■ **Work item**: Each line of the data that mentions the string "voxel" needs to be identified and copied.

■ **Input material**:

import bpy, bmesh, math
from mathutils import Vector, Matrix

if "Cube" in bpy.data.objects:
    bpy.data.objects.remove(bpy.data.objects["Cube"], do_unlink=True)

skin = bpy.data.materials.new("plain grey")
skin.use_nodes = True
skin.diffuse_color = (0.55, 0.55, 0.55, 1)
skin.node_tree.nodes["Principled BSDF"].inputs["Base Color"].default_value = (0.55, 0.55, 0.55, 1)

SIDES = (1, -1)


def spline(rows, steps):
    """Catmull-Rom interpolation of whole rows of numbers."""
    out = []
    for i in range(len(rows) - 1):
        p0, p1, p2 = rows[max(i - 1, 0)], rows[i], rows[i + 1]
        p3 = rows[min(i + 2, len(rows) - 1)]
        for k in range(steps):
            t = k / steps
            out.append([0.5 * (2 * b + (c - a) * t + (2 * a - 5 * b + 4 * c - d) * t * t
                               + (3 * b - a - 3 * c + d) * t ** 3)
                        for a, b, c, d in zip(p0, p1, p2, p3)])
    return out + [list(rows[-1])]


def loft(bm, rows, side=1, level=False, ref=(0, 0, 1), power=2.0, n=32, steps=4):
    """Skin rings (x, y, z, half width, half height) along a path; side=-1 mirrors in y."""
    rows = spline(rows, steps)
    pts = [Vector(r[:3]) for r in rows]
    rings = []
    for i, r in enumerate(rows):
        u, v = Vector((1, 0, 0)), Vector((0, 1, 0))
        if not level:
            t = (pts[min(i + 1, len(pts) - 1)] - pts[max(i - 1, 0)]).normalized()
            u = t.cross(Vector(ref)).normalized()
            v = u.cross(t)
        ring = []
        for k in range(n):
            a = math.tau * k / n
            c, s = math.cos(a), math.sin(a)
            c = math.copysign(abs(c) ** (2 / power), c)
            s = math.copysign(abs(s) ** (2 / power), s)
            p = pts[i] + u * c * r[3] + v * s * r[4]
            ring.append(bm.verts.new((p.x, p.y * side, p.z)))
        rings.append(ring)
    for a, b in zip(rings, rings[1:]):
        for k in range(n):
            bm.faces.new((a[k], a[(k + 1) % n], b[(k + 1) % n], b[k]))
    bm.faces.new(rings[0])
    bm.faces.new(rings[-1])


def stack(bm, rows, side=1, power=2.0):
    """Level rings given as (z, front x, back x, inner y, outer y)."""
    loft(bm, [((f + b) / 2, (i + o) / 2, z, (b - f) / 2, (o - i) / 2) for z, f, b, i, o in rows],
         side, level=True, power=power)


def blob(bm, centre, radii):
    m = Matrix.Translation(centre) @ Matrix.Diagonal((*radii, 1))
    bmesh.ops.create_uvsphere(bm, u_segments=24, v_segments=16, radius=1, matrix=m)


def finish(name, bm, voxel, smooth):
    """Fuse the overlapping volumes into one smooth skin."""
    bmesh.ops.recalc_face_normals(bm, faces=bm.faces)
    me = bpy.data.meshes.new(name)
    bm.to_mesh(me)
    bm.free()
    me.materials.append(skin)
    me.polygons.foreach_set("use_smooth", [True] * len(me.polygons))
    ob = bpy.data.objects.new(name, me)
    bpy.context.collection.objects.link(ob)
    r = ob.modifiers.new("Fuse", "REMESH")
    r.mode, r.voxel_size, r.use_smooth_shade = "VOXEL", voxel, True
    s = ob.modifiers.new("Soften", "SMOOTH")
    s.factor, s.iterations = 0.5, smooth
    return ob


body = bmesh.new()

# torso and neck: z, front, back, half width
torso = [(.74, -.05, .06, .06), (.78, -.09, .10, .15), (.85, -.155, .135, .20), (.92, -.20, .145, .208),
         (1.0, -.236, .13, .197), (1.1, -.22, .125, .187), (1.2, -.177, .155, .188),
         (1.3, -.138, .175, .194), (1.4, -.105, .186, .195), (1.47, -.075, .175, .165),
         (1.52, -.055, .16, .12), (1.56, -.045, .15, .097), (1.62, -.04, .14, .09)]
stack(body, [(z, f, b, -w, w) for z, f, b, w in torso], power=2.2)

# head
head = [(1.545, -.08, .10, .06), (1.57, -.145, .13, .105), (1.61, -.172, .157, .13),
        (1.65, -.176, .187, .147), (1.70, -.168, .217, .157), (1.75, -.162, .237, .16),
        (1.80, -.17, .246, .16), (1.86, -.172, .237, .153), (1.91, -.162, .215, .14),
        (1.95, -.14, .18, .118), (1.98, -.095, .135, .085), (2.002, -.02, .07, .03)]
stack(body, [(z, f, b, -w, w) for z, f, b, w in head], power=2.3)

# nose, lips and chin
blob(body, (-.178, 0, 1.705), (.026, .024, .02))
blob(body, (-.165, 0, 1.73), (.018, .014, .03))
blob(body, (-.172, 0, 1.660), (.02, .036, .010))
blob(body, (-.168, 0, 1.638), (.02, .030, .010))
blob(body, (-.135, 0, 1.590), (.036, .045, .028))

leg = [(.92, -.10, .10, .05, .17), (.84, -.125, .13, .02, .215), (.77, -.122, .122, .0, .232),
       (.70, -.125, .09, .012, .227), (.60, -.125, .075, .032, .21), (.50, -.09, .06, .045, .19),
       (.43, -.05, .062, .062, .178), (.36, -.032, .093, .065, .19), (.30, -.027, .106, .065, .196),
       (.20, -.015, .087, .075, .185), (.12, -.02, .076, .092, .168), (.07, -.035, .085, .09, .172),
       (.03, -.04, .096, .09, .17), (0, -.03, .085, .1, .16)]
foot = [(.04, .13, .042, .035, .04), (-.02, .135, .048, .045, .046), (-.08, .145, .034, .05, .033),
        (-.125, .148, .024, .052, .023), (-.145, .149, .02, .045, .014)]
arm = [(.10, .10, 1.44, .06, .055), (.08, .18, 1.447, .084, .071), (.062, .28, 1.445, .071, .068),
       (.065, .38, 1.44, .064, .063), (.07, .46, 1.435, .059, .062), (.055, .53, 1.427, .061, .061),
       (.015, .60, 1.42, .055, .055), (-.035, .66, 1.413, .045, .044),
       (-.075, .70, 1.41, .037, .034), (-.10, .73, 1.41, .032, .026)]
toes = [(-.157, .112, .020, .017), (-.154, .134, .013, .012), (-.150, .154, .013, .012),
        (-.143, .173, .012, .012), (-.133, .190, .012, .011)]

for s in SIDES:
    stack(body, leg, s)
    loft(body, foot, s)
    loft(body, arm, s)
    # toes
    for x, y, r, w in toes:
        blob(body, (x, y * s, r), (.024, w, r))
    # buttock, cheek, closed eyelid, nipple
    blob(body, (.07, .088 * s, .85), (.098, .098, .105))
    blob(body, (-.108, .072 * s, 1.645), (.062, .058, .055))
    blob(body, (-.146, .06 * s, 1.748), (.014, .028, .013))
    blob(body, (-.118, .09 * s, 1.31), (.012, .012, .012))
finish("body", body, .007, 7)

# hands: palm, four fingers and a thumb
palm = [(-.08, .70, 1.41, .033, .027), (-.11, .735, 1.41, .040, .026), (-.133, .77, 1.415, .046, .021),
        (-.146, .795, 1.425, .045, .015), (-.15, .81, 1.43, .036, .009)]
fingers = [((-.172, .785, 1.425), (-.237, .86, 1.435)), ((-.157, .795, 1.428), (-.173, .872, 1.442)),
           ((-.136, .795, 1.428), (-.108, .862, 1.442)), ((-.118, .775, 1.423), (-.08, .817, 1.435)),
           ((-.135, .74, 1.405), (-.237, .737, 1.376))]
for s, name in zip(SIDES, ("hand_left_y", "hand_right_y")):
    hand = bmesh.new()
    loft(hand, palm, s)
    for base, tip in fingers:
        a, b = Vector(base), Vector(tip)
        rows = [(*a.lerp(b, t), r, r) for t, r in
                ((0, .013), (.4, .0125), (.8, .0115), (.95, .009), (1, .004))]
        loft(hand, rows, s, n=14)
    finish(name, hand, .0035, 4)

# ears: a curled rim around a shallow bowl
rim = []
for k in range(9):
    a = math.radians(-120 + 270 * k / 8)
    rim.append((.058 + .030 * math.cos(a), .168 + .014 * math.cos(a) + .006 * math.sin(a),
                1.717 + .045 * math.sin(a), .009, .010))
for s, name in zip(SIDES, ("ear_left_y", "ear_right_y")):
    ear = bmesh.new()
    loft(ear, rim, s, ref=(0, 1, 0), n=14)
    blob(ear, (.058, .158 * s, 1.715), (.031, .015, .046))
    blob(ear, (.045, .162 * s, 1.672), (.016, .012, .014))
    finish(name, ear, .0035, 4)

■ **Task result**:
def finish(name, bm, voxel, smooth):
    r.mode, r.voxel_size, r.use_smooth_shade = "VOXEL", voxel, True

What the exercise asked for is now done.